On May 2, 2017, the United States Court of Appeals for the Second Circuit issued a summary order affirming dismissal of a putative data breach class action against Michaels Stores, Inc. (“Michaels”). The plaintiff’s injury theories were as follows: (1) the plaintiff’s credit card information was stolen and twice used to attempt fraudulent purchases; (2) the risk of future identity fraud and (3) lost time and money resolving the attempted fraudulent charges and monitoring credit. The plaintiff, however, quickly cancelled her card after learning of the unauthorized charges and did not allege that she was held responsible for any of those charges. Continue Reading Second Circuit Affirms Dismissal of Putative Data Breach Class Action for Lack of Article III Standing
On March 17, 2017, retailer Neiman Marcus agreed to pay $1.6 million as part of a proposed settlement (the “Settlement”) to a consumer class action lawsuit stemming from a 2013 data breach that allegedly compromised the credit card data of approximately 350,000 customers. Continue Reading Neiman Marcus Agrees to Settlement in Data Breach Class Action
On November 5, 2015, the Enforcement Bureau of the Federal Communications Commission (“FCC”) entered into a Consent Decree with cable operator Cox Communications to settle allegations that the company failed to properly protect customer information when the company’s electronic data systems were breached in August 2014 by a hacker. The FCC alleged that Cox failed to properly protect the confidentiality of its customers’ proprietary network information (“CPNI”) and personally identifiable information, and failed to promptly notify law enforcement authorities of security breaches involving CPNI in violation of the Communications Act of 1934 and FCC’s rules.
Triple-S Management Corporation reported in the 8-K it recently filed with the U.S. Securities and Exchange Commission that its health insurance subsidiary, Triple-S Salud, Inc. (“Triple S”), which is Puerto Rico’s largest health insurer, will be fined $6.8 million for a data breach that occurred in September 2013. The civil monetary penalty, which is being levied by the Puerto Rico Health Insurance Administration, will be the largest fine ever imposed following a breach of protected health information.
On November 15, 2013, the People’s Bank of China (the “PBOC”) issued its Administrative Measures for Credit Reference Agencies (the “Measures”) – eight months after the Administrative Regulations on the Credit Information Collection Sector (the “Regulations”) became effective on March 15, 2013. The Measures, which will take effect on December 20, 2013, were formulated to enhance the supervision and regulation of credit reference agencies and to promote positive developments in the credit information services sector.

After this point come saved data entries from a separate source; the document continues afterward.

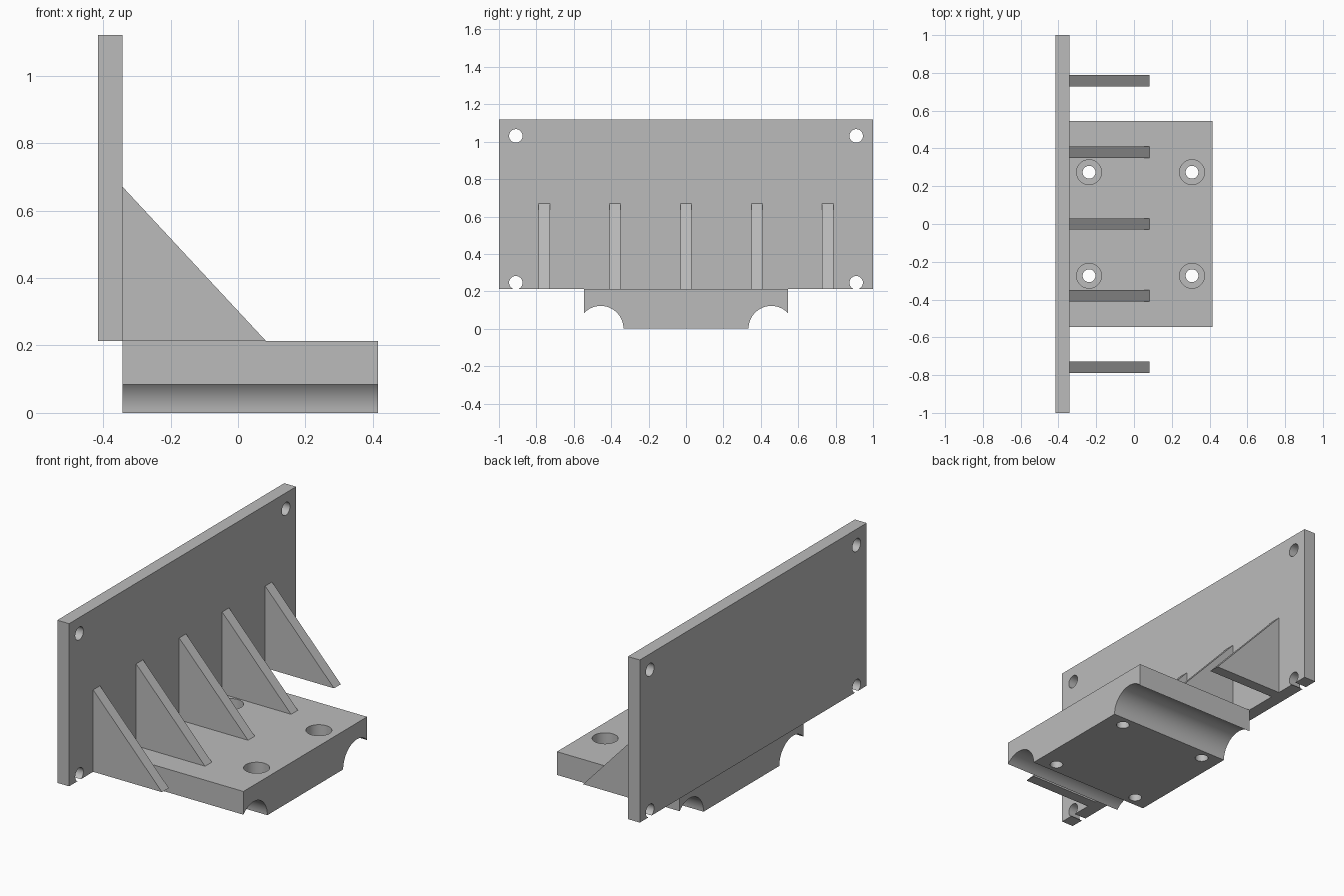
import bpy, bmesh, math
from mathutils import Vector

cube = bpy.data.objects.get("Cube")
if cube:
    bpy.data.objects.remove(cube, do_unlink=True)

grey = bpy.data.materials.new("plain grey")
grey.use_nodes = True
COLOUR = (0.5, 0.5, 0.5, 1)
grey.diffuse_color = COLOUR
grey.node_tree.nodes["Principled BSDF"].inputs["Base Color"].default_value = COLOUR

# Main dimensions
BACK, INNER, FRONT = -0.415, -0.342, 0.415
DECK, TOP = 0.213, 1.12
HALF_BASE = 0.545


def prism(name, points, direction):
    """Extrude a closed outline along a direction."""
    bm = bmesh.new()
    face = bm.faces.new([bm.verts.new(p) for p in points])
    new = bmesh.ops.extrude_face_region(bm, geom=[face], use_keep_orig=True)["geom"]
    verts = [v for v in new if isinstance(v, bmesh.types.BMVert)]
    bmesh.ops.translate(bm, vec=Vector(direction), verts=verts)
    bmesh.ops.recalc_face_normals(bm, faces=bm.faces)
    mesh = bpy.data.meshes.new(name)
    bm.to_mesh(mesh)
    bm.free()
    mesh.materials.append(grey)
    obj = bpy.data.objects.new(name, mesh)
    bpy.context.collection.objects.link(obj)
    return obj


def activate(obj):
    bpy.ops.object.select_all(action='DESELECT')
    obj.select_set(True)
    bpy.context.view_layer.objects.active = obj


def drill(obj, centre, radius, depth, rotation=(0, 0, 0)):
    """Cut a round hole centred on a point."""
    bpy.ops.mesh.primitive_cylinder_add(vertices=40, radius=radius, depth=depth,
                                        location=centre, rotation=rotation)
    cutter = bpy.context.object
    cutter.hide_render = True
    cutter.data.materials.append(grey)
    mod = obj.modifiers.new("hole", 'BOOLEAN')
    mod.operation, mod.solver, mod.object = 'DIFFERENCE', 'EXACT', cutter
    activate(obj)
    bpy.ops.object.modifier_apply(modifier=mod.name)
    bpy.data.objects.remove(cutter, do_unlink=True)


# Upright plate with four corner holes; the lower pair breaks the bottom edge
plate = prism("back_plate", [(BACK, -1, DECK), (BACK, 1, DECK), (BACK, 1, TOP), (BACK, -1, TOP)],
              (INNER - BACK, 0, 0))
for y in (-0.91, 0.91):
    for z in (0.246, 1.031):
        drill(plate, ((BACK + INNER) / 2, y, z), 0.036, 0.3, (0, math.pi / 2, 0))

# Base block with a round groove along each lower edge
R, GROOVE_Y = 0.122, 0.456
end = math.acos((HALF_BASE - GROOVE_Y) / R)
steps = 24
arc = []
for i in range(steps + 1):
    a = math.pi + (end - math.pi) * i / steps
    arc.append((GROOVE_Y + R * math.cos(a), R * math.sin(a)))
half = arc + [(HALF_BASE, DECK)]
outline = half + [(-y, z) for y, z in reversed(half)]
base = prism("base_block", [(INNER, y, z) for y, z in outline], (FRONT - INNER, 0, 0))

# Counterbored screw holes
for x in (-0.238, 0.307):
    for y in (-0.274, 0.274):
        drill(base, (x, y, DECK), 0.066, 0.23)
        drill(base, (x, y, 0.1), 0.034, 0.5)

# Five triangular gussets
WIDTH = 0.06
for i in range(-2, 3):
    y = i * 0.379 - WIDTH / 2
    prism(f"gusset_{i + 3}", [(INNER, y, DECK), (0.083, y, DECK), (INNER, y, 0.67)],
          (0, WIDTH, 0))

for part in (plate, base):
    activate(part)
    bpy.ops.object.shade_smooth_by_angle(angle=math.radians(30))
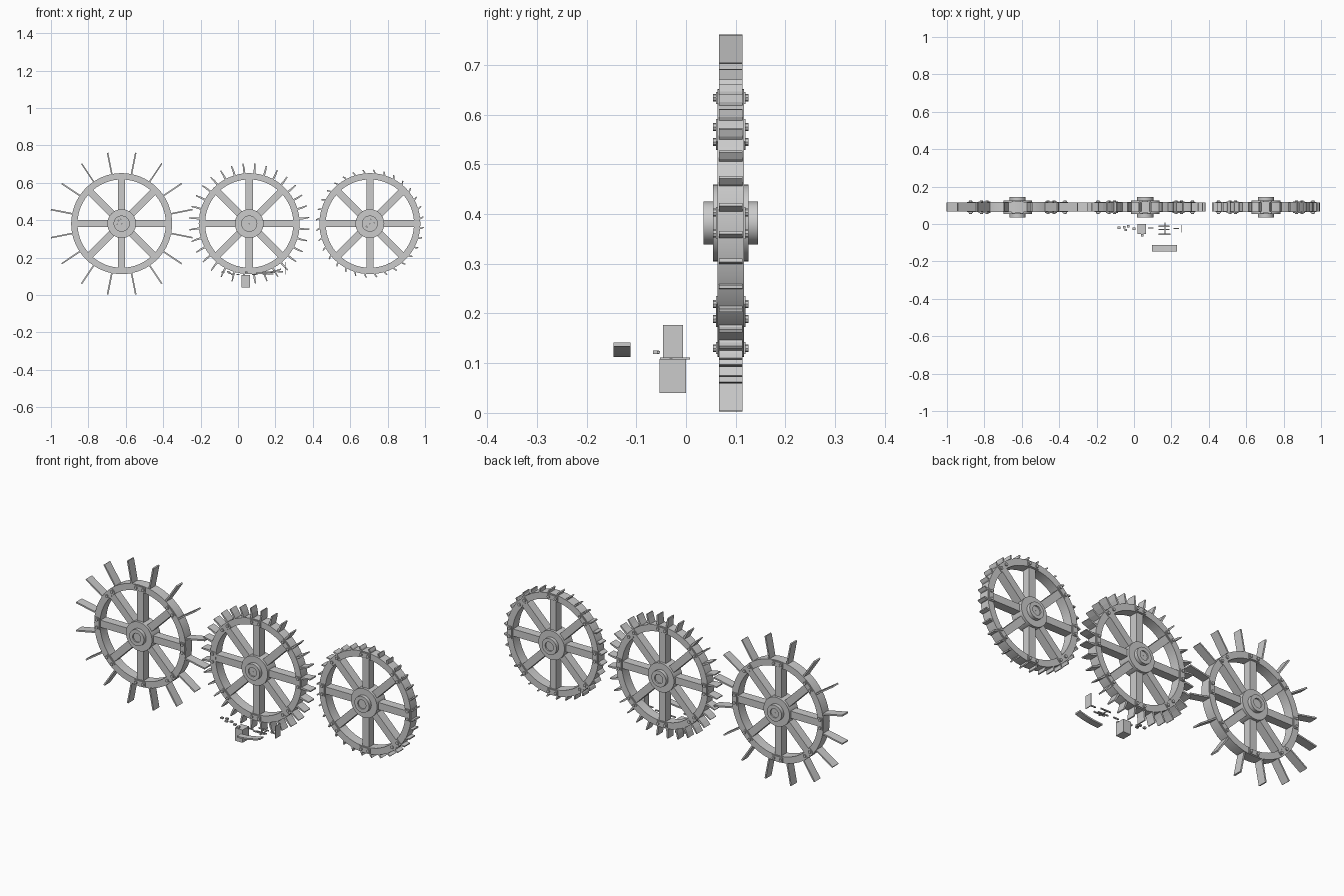
import bpy, math
from mathutils import Matrix, Vector

if "Cube" in bpy.data.objects:
    bpy.data.objects.remove(bpy.data.objects["Cube"])

YC = 0.09   # wheel plane
ZC = 0.382  # axle height


def mesh_obj(name, verts, faces):
    me = bpy.data.meshes.new(name)
    me.from_pydata(verts, [], faces)
    me.update()
    ob = bpy.data.objects.new(name, me)
    bpy.context.collection.objects.link(ob)
    return ob


class Builder:
    """Collects boxes, rings and extruded profiles into one mesh."""
    def __init__(self):
        self.v, self.f = [], []

    def prism(self, pts, y0, y1, m=Matrix()):
        b, n = len(self.v), len(pts)
        for y in (y0, y1):
            self.v += [m @ Vector((p[0], y, p[1])) for p in pts]
        self.f.append([b + i for i in range(n)])
        self.f.append([b + n + i for i in reversed(range(n))])
        for i in range(n):
            j = (i + 1) % n
            self.f.append([b + j, b + i, b + n + i, b + n + j])

    def box(self, x0, x1, y0, y1, z0, z1, m=Matrix()):
        self.prism([(x0, z0), (x1, z0), (x1, z1), (x0, z1)], y0, y1, m)

    def ring(self, r0, r1, hw, n, m=Matrix()):
        b = len(self.v)
        prof = [(r0, -hw), (r1, -hw), (r1, hw), (r0, hw)]
        for i in range(n):
            a = 2 * math.pi * i / n
            self.v += [m @ Vector((r * math.cos(a), y, r * math.sin(a))) for r, y in prof]
        for i in range(n):
            p, q = b + 4 * i, b + 4 * ((i + 1) % n)
            for k in range(4):
                l = (k + 1) % 4
                self.f.append([p + k, p + l, q + l, q + k])

    def done(self, name, smooth=False):
        ob = mesh_obj(name, self.v, self.f)
        if smooth:
            bpy.context.view_layer.objects.active = ob
            ob.select_set(True)
            bpy.ops.object.shade_smooth_by_angle()
            ob.select_set(False)
        return ob


def wheel(tag, x, blades, profile, phase):
    base = Matrix.Translation((x, YC, ZC))

    def rot(a):
        return base @ Matrix.Rotation(a, 4, 'Y')

    # rim
    b = Builder()
    b.ring(0.236, 0.270, 0.0265, 64, base)
    b.done(tag + "_rim", True)
    # stepped hub with axle bore
    b = Builder()
    b.ring(0.040, 0.077, 0.036, 40, base)
    b.ring(0.024, 0.043, 0.055, 40, base)
    b.ring(0.001, 0.024, 0.048, 24, base)
    b.done(tag + "_hub", True)
    # spokes
    b = Builder()
    for i in range(8):
        b.box(-0.019, 0.019, -0.023, 0.023, 0.06, 0.245, rot(i * math.pi / 4))
    b.done(tag + "_spokes")
    # joint plates and bolts where spokes meet the rim
    b = Builder()
    for i in range(8):
        m = rot(i * math.pi / 4)
        b.box(-0.032, 0.032, -0.030, 0.030, 0.239, 0.264, m)
        for s in (-0.021, 0.021):
            b.prism([(s + 0.008 * math.cos(k * math.pi / 4),
                      0.252 + 0.008 * math.sin(k * math.pi / 4)) for k in range(8)],
                    -0.036, 0.036, m)
    b.done(tag + "_joints")
    # paddles
    b = Builder()
    for i in range(blades):
        b.prism(profile, -0.024, 0.024, rot(2 * math.pi * (i + phase) / blades))
    b.done(tag + "_paddles")


# long straight paddles, medium paddles, short slanted buckets
wheel("undershot_wheel", -0.622, 16,
      [(-0.004, 0.266), (0.004, 0.266), (0.004, 0.386), (-0.004, 0.386)], 0.5)
wheel("breast_wheel", 0.06, 32,
      [(-0.005, 0.266), (0.006, 0.266), (0.005, 0.295), (0.001, 0.323),
       (-0.005, 0.322), (-0.004, 0.295)], 0.5)
wheel("overshot_wheel", 0.705, 32,
      [(-0.005, 0.264), (0.005, 0.264), (0.002, 0.277), (-0.006, 0.290),
       (-0.012, 0.287), (-0.006, 0.276)], 0.5)

# loose block
b = Builder()
b.box(0.019, 0.064, -0.053, 0.0, 0.040, 0.108)
b.done("loose_block")

# thin upright plate
b = Builder()
b.box(0.250, 0.254, -0.046, -0.006, 0.110, 0.177)
b.done("thin_plate")

# curved strip in front
b = Builder()
n = 8
xs = [0.095 + 0.135 * i / n for i in range(n + 1)]
zc = [0.112 + 0.022 * (i / n) ** 2 for i in range(n + 1)]
b.prism(list(zip(xs, zc)) + [(x, z + 0.008) for x, z in reversed(list(zip(xs, zc)))],
        -0.146, -0.112)
b.done("curved_strip")

# slim rods
b = Builder()
for x, y, z, l in ((0.13, -0.012, 0.122, 0.06), (0.13, -0.030, 0.112, 0.06),
                   (0.13, -0.055, 0.122, 0.065), (0.075, -0.022, 0.110, 0.03),
                   (0.21, -0.025, 0.125, 0.03)):
    b.box(x, x + l, y - 0.003, y + 0.003, z - 0.003, z + 0.003)
b.box(0.163, 0.168, -0.052, 0.008, 0.107, 0.111)
b.done("loose_rods")

# small pegs
b = Builder()
for x, y, z in ((-0.08, -0.020, 0.122), (-0.052, -0.018, 0.124), (-0.045, -0.032, 0.118),
                (-0.03, -0.012, 0.112), (0.0, -0.025, 0.110), (0.045, -0.06, 0.122)):
    b.box(x - 0.007, x + 0.007, y - 0.006, y + 0.006, z - 0.004, z + 0.004)
b.done("loose_pegs")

Recent news reports regarding the alleged purchase of personal information by a corporate investigative service firm in Shanghai have raised questions about the possibility of obtaining information about domestic Chinese companies from government corporate registration agencies.